If you have ever had the fortune to come across any of Pelikan’s more upscale vintage models, you’ve probably seen a golden cap with an inscription on the band that read something like; “Rolled Gold Doublé L.” Variations of this type of engraving can be found on models such as the P1, M30, M60, 500, and 520 to name just a few. Many of these models have held up well over their decades of service, their durability stemming from the decision to incorporate rolled gold into their construction rather than gold plating. That resistance to wear directly follows from the fact that the layer of gold utilized with rolled gold is much thicker than what can be achieved with standard electroplating. In addition to the added longevity, the look of rolled gold frequently has a richer, deeper appearance than what is typical of electroplated items. The cap band inscriptions will vary, owing to changes made over time as well as model specific factors. For instance, a 500NN may read “Pelikan Günther Wagner Germany Doublé L,” “Pelikan Germany Rolled Gold Double L+,” or some other variation of the same. Similar scenarios play out with the other models mentioned. Regardless of the format or the model, this stamping raises a few questions which I thought might be worth exploring. For instance; what is rolled gold, why is there an acute é in “Doublé,” and just what does that lonesome “L” stand for? Read on as I will explore these issues and more while trying to definitively answer some of the esoteric questions surrounding the inscriptions found on these models.

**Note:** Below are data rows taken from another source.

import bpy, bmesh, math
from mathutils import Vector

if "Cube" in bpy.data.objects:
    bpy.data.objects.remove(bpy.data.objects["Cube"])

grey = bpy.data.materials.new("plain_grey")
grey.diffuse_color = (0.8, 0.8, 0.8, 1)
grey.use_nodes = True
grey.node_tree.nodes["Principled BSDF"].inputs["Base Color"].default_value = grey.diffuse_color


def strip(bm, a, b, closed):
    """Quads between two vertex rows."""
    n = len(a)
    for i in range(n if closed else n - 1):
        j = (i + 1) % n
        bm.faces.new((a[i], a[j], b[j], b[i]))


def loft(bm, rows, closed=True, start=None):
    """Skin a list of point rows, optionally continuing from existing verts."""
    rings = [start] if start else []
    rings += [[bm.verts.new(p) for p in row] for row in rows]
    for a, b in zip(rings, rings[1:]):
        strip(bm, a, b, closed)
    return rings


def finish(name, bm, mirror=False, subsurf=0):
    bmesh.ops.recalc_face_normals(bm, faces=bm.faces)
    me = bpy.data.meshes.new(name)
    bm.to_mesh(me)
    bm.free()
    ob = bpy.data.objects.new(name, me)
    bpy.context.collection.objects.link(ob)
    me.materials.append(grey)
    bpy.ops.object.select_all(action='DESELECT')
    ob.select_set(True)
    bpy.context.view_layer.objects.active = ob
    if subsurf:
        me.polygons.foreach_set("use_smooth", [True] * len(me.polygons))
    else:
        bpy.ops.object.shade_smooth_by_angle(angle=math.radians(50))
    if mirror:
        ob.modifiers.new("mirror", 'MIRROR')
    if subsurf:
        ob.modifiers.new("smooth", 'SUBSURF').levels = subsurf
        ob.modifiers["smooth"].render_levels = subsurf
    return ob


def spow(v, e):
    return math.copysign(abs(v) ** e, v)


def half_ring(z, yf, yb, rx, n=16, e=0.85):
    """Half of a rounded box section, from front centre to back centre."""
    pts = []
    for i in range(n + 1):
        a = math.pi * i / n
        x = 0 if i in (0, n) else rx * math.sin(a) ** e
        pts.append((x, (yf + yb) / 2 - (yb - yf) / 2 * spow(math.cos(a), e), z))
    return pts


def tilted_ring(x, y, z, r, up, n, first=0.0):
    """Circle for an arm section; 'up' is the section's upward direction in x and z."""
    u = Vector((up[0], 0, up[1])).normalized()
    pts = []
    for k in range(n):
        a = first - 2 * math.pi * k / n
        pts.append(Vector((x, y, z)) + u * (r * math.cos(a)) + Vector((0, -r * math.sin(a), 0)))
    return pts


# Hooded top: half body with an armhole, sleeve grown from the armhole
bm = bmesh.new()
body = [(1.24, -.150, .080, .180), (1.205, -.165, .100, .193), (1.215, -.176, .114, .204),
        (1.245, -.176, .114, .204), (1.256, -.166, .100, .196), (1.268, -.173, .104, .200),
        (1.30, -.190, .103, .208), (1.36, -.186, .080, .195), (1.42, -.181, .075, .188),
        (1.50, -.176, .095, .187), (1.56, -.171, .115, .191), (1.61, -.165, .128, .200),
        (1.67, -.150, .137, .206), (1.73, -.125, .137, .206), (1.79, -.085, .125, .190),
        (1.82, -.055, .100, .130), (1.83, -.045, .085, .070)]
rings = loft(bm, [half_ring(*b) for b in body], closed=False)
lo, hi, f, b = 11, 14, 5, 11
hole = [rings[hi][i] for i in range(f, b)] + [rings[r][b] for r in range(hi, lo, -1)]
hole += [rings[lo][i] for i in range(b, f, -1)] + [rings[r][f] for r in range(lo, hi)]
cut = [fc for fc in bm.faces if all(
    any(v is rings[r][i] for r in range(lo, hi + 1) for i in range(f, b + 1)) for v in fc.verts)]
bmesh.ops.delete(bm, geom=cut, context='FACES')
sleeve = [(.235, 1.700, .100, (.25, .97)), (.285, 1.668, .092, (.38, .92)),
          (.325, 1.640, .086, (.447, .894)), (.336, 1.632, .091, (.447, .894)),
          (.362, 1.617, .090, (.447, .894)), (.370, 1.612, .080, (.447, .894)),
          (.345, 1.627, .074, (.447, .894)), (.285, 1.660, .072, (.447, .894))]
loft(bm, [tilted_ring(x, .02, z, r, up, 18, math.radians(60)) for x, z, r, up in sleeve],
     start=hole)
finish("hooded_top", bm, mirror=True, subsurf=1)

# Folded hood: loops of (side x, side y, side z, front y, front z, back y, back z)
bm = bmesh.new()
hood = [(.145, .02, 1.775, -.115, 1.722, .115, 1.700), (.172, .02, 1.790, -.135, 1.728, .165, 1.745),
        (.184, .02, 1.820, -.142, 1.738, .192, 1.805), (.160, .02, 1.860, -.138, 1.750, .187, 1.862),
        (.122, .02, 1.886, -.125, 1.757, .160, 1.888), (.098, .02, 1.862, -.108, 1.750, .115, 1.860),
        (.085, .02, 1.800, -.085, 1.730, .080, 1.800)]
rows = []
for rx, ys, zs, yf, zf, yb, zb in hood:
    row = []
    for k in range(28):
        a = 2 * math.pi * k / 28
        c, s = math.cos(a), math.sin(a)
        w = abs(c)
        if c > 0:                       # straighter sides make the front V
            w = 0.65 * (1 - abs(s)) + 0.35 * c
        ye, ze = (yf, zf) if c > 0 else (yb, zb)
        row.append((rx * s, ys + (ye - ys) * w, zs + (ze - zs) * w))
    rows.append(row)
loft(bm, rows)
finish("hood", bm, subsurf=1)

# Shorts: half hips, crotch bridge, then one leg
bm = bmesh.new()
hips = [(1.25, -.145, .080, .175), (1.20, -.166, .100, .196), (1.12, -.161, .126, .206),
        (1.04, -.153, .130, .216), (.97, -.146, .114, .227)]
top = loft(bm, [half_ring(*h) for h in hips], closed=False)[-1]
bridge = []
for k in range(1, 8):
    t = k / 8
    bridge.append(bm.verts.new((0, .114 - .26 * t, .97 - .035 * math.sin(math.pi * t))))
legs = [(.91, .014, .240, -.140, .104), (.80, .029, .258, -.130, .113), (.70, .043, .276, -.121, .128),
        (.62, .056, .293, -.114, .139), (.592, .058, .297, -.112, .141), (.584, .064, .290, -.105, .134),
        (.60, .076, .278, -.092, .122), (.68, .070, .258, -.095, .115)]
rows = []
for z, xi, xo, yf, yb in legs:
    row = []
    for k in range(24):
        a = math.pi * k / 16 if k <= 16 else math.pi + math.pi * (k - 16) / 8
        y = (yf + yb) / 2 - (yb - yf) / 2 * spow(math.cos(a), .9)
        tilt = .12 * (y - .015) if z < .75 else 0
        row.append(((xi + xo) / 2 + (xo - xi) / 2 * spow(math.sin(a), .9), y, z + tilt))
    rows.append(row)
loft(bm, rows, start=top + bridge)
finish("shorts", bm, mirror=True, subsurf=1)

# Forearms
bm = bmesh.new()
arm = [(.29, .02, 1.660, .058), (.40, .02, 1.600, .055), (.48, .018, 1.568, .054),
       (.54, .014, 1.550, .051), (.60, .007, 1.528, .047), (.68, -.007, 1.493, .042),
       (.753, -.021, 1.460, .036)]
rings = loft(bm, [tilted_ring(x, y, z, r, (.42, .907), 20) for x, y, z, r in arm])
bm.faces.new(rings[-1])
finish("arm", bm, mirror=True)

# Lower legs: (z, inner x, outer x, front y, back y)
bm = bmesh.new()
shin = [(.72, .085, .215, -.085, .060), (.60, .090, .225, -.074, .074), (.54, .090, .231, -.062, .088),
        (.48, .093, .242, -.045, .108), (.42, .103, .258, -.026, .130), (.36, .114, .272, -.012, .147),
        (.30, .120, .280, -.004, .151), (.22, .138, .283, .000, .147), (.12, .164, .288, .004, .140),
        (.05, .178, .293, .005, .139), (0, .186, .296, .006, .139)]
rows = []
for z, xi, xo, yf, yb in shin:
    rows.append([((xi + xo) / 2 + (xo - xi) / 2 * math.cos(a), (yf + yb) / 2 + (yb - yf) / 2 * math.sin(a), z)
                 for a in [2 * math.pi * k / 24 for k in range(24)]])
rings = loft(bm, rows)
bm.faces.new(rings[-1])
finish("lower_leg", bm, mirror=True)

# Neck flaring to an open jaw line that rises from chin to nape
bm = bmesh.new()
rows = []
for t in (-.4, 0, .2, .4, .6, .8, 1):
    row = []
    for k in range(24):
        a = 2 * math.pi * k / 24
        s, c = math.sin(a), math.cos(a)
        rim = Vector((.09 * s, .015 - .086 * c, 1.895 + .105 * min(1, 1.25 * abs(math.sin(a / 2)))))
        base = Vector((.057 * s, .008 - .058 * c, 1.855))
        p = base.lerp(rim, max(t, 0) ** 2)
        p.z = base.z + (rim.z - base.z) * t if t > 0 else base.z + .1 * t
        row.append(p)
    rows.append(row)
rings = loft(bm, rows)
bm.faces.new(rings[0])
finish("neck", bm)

It can be quite frustrating when you finally decide upon buying a certain pen only to find that it is not just out of stock with your preferred vendor but others as well. Such has been the case for perhaps the last six months for those in the market for a new Pelikan M800 or M1000 for instance. Vendors have consistently been frustrated by estimated delivery schedules that seem to be constantly pushed back. That’s not to say that some models aren’t making it out into circulation. Special editions such as the M600 Tortoiseshell-Red and the M205 Petrol-Marbled have found their way into retail channels and consumer’s hands. As I first reported in August of last year when discussing COVID-19’s impact on Pelikan’s operations, the global supply chain continues to feel the ramifications brought about by the coronavirus pandemic which is still infecting people across the globe. This has hindered Pelikan from receiving certain materials necessary for their manufacturing in a timely manner while also disrupting the company’s ability to deliver its finished goods to their distribution partners effectively. Last year, Pelikan’s Global Marketing Manager for Fine Writing Instruments, Jens Meyer, was optimistic that most issues would be hammered out by the fourth quarter of 2020. In saying that, he also conceded that, for some select products, it might take a little bit longer to end the backlog, particularly with Pelikan’s standard assortment. Since that backlog has now persisted through the first quarter of 2021, I reached back out to see where the company stood. Read on to see just how he responded to that line of questioning.